Task instructions: Repeat only the stretch of lines below that runs from the line with "marks, .001, white)" through the line with "[(-.345, .34, .362, .456)], .0006, concrete)", unaltered.

[Material provided — start]

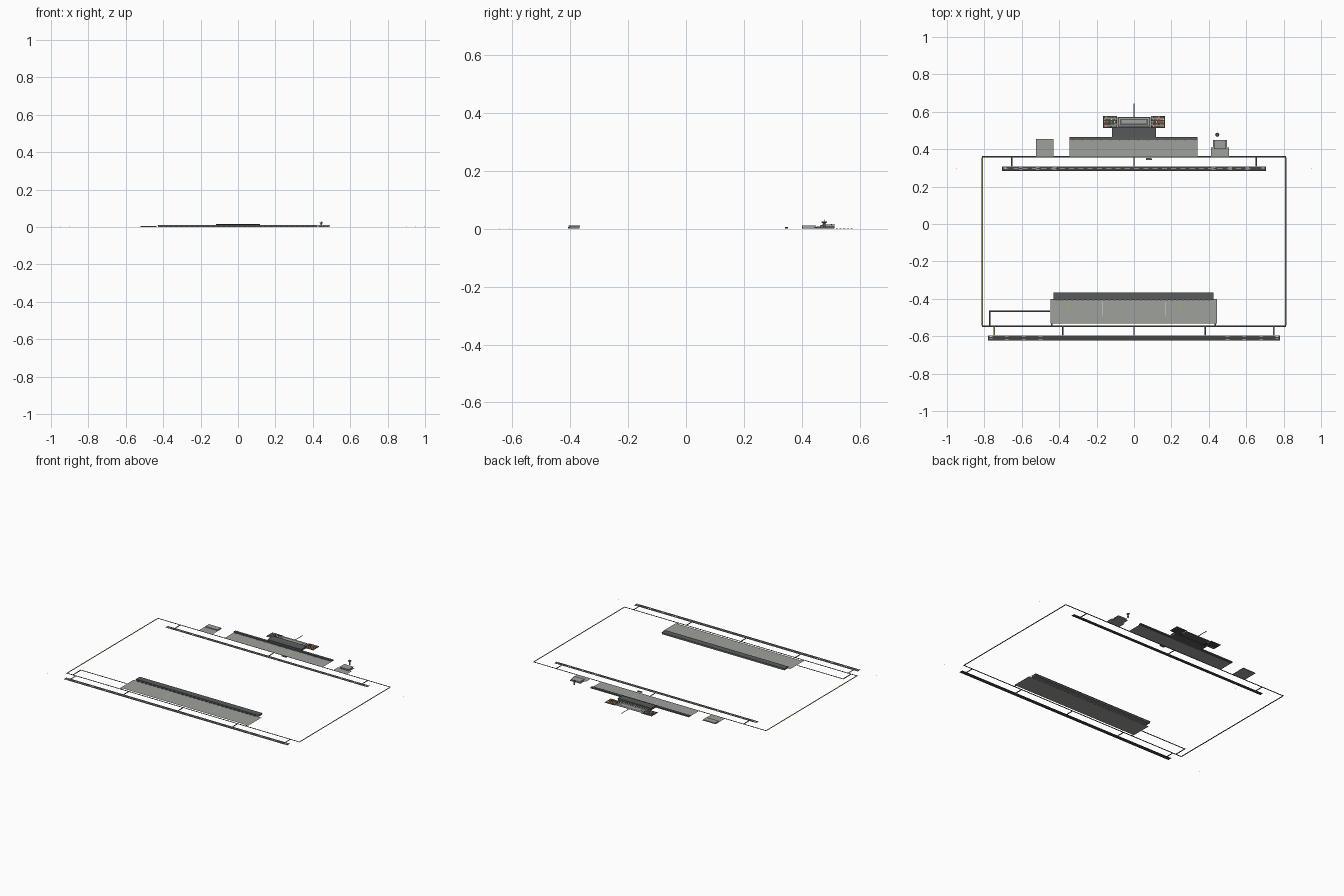
import bpy
import bmesh
import random

random.seed(4)
old = bpy.data.objects.get("Cube")
if old:
    bpy.data.objects.remove(old)


def material(name, r, g, b):
    m = bpy.data.materials.new(name)
    m.use_nodes = True
    m.diffuse_color = (r, g, b, 1)
    m.node_tree.nodes["Principled BSDF"].inputs["Base Color"].default_value = (r, g, b, 1)
    return m


asphalt = material("asphalt", .06, .06, .062)
concrete = material("concrete", .34, .355, .325)
roof_grey = material("roof_grey", .1, .105, .107)
wall_grey = material("wall_grey", .36, .37, .36)
steel = material("steel_grey", .19, .2, .21)
white = material("white_paint", .75, .75, .75)
yellow = material("yellow_paint", .6, .42, .04)
red = material("red_paint", .6, .06, .03)
green = material("green_paint", .07, .27, .11)
orange = material("orange_paint", .75, .23, .05)


def finish(name, bm, mat):
    mesh = bpy.data.meshes.new(name)
    bm.to_mesh(mesh)
    bm.free()
    mesh.materials.append(mat)
    ob = bpy.data.objects.new(name, mesh)
    bpy.context.collection.objects.link(ob)


def plates(name, rects, z, mat):
    """Flat rectangles given as x0, x1, y0, y1."""
    bm = bmesh.new()
    for x0, x1, y0, y1 in rects:
        bm.faces.new([bm.verts.new((x, y, z)) for x, y in
                      ((x0, y0), (x1, y0), (x1, y1), (x0, y1))])
    finish(name, bm, mat)


def boxes(name, rects, z0, z1, mat, slope=0):
    """Upright boxes; slope lifts the back edge."""
    bm = bmesh.new()
    for x0, x1, y0, y1 in rects:
        for v in bmesh.ops.create_cube(bm, size=1)["verts"]:
            top, back = v.co.z > 0, v.co.y > 0
            v.co = (x1 if v.co.x > 0 else x0, y1 if back else y0,
                    (z1 if top else z0) + (slope if back else 0))
    finish(name, bm, mat)


def cylinder(name, x, y, z0, z1, r0, r1, mat):
    bm = bmesh.new()
    bmesh.ops.create_cone(bm, cap_ends=True, segments=8, radius1=r0, radius2=r1, depth=z1 - z0)
    bmesh.ops.translate(bm, verts=bm.verts, vec=(x, y, (z0 + z1) / 2))
    finish(name, bm, mat)


def strip_x(x0, x1, y, w):
    return (x0, x1, y - w / 2, y + w / 2)


def strip_y(x, y0, y1, w):
    return (x - w / 2, x + w / 2, y0, y1)


def dot(x, y, r=.0006):
    return (x - r, x + r, y - r, y + r)


# Runways with thresholds, centre dashes and touchdown bars
def runway(name, half, y, w):
    plates(name, [strip_x(-half, half, y, w)], .0004, asphalt)
    marks = []
    n = 26
    step = 2 * (half - .06) / n
    for i in range(n):
        x = -half + .06 + i * step
        marks.append(strip_x(x, x + step * .55, y, .0014))
    for s in (-1, 1):
        for k in (-3, -2, -1, 1, 2, 3):
            x = s * (half - .015)
            marks.append(strip_x(x - .008, x + .008, y + k * w * .13, .0014))
        for d in (.1, .19, .28):
            for side in (-1, 1):
                x = s * (half - d)
                marks.append(strip_x(x - .01, x + .01, y + side * w * .22, .0025))
    marks += [strip_x(-half, half, y + s * w * .46, .0008) for s in (-1, 1)]
    plates(name + "_markings", marks, .001, white)


runway("south_runway", .78, -.61, .027)
runway("north_runway", .705, .295, .024)
boxes("approach_lights", [dot(s * x, y) for s in (-1, 1)
                          for x, y in ((.9, -.61), (.999, -.61), (.95, .295))],
      0, .0015, steel)

# Taxiway loop and its links to the runways
W = .008
plates("taxiways", [strip_x(-.814, .814, .36, W), strip_x(-.814, .814, -.546, W),
                    strip_x(-.774, -.45, -.466, W), strip_y(-.77, -.542, -.466, W),
                    strip_y(-.44, -.542, -.532, W), strip_y(.435, -.542, -.532, W),
                    strip_y(-.811, -.542, .356, W), strip_y(-.748, -.597, -.55, W)]
       + [strip_y(x, .307, .356, W) for x in (-.654, 0, .654)]
       + [strip_y(x, -.597, -.55, W) for x in (-.38, 0, .38)], .0002, asphalt)
plates("east_taxiway", [strip_y(.811, -.542, .356, W), strip_y(.748, -.597, -.55, W)],
       .0002, steel)
plates("west_taxiway_lines", [strip_y(-.811, -.542, .356, .004),
                              strip_y(-.748, -.597, -.55, .004)], .001, yellow)
plates("hold_marks", [strip_x(-.69, -.67, .295, .004)], .0014, yellow)

# Aprons
plates("south_apron", [(-.447, .445, -.533, -.402)], .0006, concrete)
plates("north_apron", [(-.345, .34, .362, .456)], .0006, concrete)
plates("side_aprons", [(-.525, -.43, .362, .455), (.412, .508, .362, .408),
                       (.422, .497, .408, .45)], .0006, concrete)
plates("apron_lines", [strip_y(x, -.49, -.415, .0015) for x in (-.17, .17)]
       + [strip_y(x, .39, .448, .0015) for x in (-.08, .075)], .0012, white)
plates("apron_guides", [strip_y(x, -.458, -.425, .0025) for x in (-.35, -.115, .25)],
       .0012, yellow)

# Long south hangar with a row of doors
boxes("south_hangar", [(-.428, .424, -.403, -.368)], 0, .008, steel)
boxes("south_hangar_roof", [(-.43, .426, -.405, -.366)], .008, .011, roof_grey)
boxes("south_hangar_doors", [(-.42 + i * .028, -.405 + i * .028, -.408, -.403)
                             for i in range(30)], 0, .005, roof_grey)

# Terminal concourse, gates and main hall
boxes("concourse", [(-.345, .34, .45, .465)], 0, .008, roof_grey)
boxes("gates", [(-.33 + i * .05, -.323 + i * .05, .443, .45) for i in range(14)],
      .002, .005, steel)
boxes("terminal_hall", [(-.115, .115, .464, .512)], 0, .011, roof_grey)
boxes("terminal_roof", [(-.118, .118, .462, .515)], .011, .013, roof_grey, .003)

# Forecourt with a ringed island and entry road
plates("forecourt", [(-.088, .088, .515, .572)], .0006, roof_grey)
plates("forecourt_kerb", [(-.081, .081, .526, .566)], .0012, wall_grey)
plates("forecourt_road", [(-.076, .076, .53, .562)], .0018, roof_grey)
plates("forecourt_island", [(-.066, .066, .537, .555)], .0024, concrete)
plates("entry_road", [strip_y(0, .572, .645, .006)], .0004, steel)

# Car parks with rows of painted cars
plates("car_parks", [(-.165, -.09, .513, .578), (.09, .165, .513, .578)], .0006, asphalt)
slots = []
palette = [red, orange, green, white, steel]
cars = {paint: [] for paint in palette}
for s in (-1, 1):
    for row in range(5):
        y = .521 + row * .0125
        slots.append(strip_x(s * .127 - .034, s * .127 + .034, y - .0055, .0012))
        for k in range(9):
            x = s * .127 + (k - 4) * .0075
            if random.random() < .8:
                cars[random.choice(palette)].append((x - .0024, x + .0024, y - .0037, y + .0037))
plates("parking_lines", slots, .001, white)
for paint, spots in cars.items():
    boxes(paint.name.split("_")[0] + "_cars", spots, .0006, .0028, paint)

# Fire station, west shed and service truck
boxes("fire_station", [(.43, .49, .402, .446)], 0, .008, wall_grey)
boxes("fire_station_roof", [(.428, .492, .401, .448)], .008, .01, concrete)
boxes("fire_station_doors", [(.436 + i * .018, .448 + i * .018, .4005, .402)
                             for i in range(3)], .001, .006, roof_grey)
boxes("west_shed", [(-.52, -.435, .417, .453)], 0, .006, concrete)
boxes("service_truck", [(.065, .09, .342, .352)], .001, .006, steel)
boxes("truck_cab", [(.09, .097, .343, .351)], .001, .004, roof_grey)

# Control tower
cylinder("tower_shaft", .445, .477, 0, .018, .005, .004, wall_grey)
cylinder("tower_cab", .445, .477, .018, .023, .006, .01, steel)
cylinder("tower_roof", .445, .477, .023, .025, .011, .008, roof_grey)
cylinder("tower_mast", .445, .477, .025, .032, .001, .0005, steel)

# Small field equipment beside the runways
boxes("glide_lights", [dot(x, y) for x in (-.55, .55) for y in (.245, -.644)], 0, .0015, steel)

[Material provided — finish]

Response below:
    plates(name + "_markings", marks, .001, white)


runway("south_runway", .78, -.61, .027)
runway("north_runway", .705, .295, .024)
boxes("approach_lights", [dot(s * x, y) for s in (-1, 1)
                          for x, y in ((.9, -.61), (.999, -.61), (.95, .295))],
      0, .0015, steel)

# Taxiway loop and its links to the runways
W = .008
plates("taxiways", [strip_x(-.814, .814, .36, W), strip_x(-.814, .814, -.546, W),
                    strip_x(-.774, -.45, -.466, W), strip_y(-.77, -.542, -.466, W),
                    strip_y(-.44, -.542, -.532, W), strip_y(.435, -.542, -.532, W),
                    strip_y(-.811, -.542, .356, W), strip_y(-.748, -.597, -.55, W)]
       + [strip_y(x, .307, .356, W) for x in (-.654, 0, .654)]
       + [strip_y(x, -.597, -.55, W) for x in (-.38, 0, .38)], .0002, asphalt)
plates("east_taxiway", [strip_y(.811, -.542, .356, W), strip_y(.748, -.597, -.55, W)],
       .0002, steel)
plates("west_taxiway_lines", [strip_y(-.811, -.542, .356, .004),
                              strip_y(-.748, -.597, -.55, .004)], .001, yellow)
plates("hold_marks", [strip_x(-.69, -.67, .295, .004)], .0014, yellow)

# Aprons
plates("south_apron", [(-.447, .445, -.533, -.402)], .0006, concrete)
plates("north_apron", [(-.345, .34, .362, .456)], .0006, concrete)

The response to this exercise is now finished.